Per the recently enacted PATH Act, refunds for returns claiming the Earned Income Tax Credit (EITC) and Additional Child Tax Credit (CTC) will not be released from the IRS until Mid-March.
The IRS will start processing tax returns in the last week in January, however, returns claiming the EITC or CTC may take up to four weeks to process.
If you claim either of these credits and usually file early, plan on a slight delay in receiving your refund this year.
If you are not claiming either of these credits and are entitled to a refund, you can expect it in the normal time frame. The IRS issues most refunds in less than 21 calendar days. If you have questions, please give me a call.
Tax time can be hectic and stressful! We are committed to helping you during this time by guiding you through this annual process. We’ll start with a list of items frequently missed. Make sure you check it against your list.
√ Employer Reimbursement
√ Child Care Expenses
√ Special Accounts
√ Social Security Benefit
√ Sale of Propert
√ Student Loans
√ College Tuition
GOT IT ALL!!
Here’s a list of items frequently missed. Check it against your list.
- Refinances. We need to see the settlement statement.
- Child Care Expenses. We need full name, address, and telephone and I.D. number of care providers.
- Estimated Tax Payments. Find date and amount for payments. Look near April 15, June 15, and Sept. 15 of 2010, and Jan. 15 of 2011. A Jan. 2010 payment was used on your 2009 return.

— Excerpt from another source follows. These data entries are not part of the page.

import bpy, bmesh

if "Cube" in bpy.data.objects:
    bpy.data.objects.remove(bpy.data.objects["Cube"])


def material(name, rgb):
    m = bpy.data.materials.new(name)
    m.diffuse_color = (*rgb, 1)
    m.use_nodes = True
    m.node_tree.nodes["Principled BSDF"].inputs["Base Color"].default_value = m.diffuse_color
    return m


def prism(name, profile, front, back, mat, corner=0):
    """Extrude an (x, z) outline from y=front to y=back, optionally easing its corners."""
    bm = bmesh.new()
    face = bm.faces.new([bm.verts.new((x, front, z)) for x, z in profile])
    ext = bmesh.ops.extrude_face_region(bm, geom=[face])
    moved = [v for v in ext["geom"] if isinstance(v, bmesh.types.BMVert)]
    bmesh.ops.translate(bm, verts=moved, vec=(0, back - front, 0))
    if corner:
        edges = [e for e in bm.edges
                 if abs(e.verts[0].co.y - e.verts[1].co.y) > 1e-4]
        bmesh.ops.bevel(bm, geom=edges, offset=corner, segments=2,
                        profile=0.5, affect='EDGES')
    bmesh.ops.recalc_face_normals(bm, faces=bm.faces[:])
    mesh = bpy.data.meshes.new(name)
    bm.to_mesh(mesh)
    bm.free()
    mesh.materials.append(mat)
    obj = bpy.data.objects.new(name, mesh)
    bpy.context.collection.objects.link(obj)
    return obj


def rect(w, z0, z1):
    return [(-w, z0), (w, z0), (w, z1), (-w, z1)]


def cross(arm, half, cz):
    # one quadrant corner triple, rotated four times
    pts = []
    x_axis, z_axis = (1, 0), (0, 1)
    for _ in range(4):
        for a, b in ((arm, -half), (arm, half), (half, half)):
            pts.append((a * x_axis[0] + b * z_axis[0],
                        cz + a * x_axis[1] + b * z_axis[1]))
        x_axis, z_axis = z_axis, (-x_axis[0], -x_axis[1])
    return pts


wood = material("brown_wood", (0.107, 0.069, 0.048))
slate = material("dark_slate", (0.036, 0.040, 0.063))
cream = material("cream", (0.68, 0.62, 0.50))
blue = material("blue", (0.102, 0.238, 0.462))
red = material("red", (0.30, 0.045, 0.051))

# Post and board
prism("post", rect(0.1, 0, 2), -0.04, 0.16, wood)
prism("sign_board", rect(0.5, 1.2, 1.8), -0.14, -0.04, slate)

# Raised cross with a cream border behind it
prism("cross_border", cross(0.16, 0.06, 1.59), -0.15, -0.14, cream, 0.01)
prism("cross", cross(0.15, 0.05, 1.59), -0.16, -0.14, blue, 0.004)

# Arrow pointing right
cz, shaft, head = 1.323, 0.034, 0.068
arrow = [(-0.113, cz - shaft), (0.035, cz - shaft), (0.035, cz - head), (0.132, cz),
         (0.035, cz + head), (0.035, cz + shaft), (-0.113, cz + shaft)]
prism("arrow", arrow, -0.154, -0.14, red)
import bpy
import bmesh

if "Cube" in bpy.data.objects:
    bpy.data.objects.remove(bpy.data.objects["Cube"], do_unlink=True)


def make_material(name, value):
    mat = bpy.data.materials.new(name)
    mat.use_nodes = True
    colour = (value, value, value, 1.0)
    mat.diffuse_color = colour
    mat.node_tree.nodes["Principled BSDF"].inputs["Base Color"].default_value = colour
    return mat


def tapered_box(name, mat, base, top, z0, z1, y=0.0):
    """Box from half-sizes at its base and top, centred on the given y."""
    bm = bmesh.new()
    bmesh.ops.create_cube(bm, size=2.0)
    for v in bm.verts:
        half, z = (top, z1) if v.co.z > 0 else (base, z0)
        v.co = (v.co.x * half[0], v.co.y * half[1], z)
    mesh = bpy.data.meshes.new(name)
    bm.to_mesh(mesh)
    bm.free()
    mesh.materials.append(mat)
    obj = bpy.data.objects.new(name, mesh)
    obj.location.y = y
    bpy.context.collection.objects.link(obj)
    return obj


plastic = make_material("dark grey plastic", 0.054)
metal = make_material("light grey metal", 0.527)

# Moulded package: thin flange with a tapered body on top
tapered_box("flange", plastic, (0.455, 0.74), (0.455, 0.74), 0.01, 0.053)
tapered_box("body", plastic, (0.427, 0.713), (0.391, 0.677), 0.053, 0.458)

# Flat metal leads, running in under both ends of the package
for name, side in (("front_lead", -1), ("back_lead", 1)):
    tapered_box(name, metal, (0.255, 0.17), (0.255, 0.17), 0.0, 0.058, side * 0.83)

- Sale of Property. The most important thing is the settlement statement or HUD—1.
- Student Loans. Form 1098-E reports interest. We need this plus information about the type of loan.
- College Tuition. Form 1098-T list college tuition paid. This information can be found on the school’s website, under your personal account.
- Sale of Stock. Form 1099-B shows sale price. We need data on the original purchase.
- Employer Reimbursement. If your employer reimburses any of your expenses we need records to ensure we claim only the excess.
- Partnership Information. Schedule K-1 from partnerships and LLC’s always seem to arrive late. Don’t worry. Let’s do the rest of your return, and be ready to go when the K-1 arrive.
- Social Security Benefits. Find the form 1099-SSA. We need to declare the gross amount you were paid, not your net monthly benefit.
- Special Accounts. Do you contribute to an IRA, Roth IRA, or Health Savings Account? These and others can cut your taxes.
- Complex Transactions. Please call early if you have an unusual or difficult transaction. Foreclosures, sales or exchanges of real estate, casualties, and such can take a lot of extra work.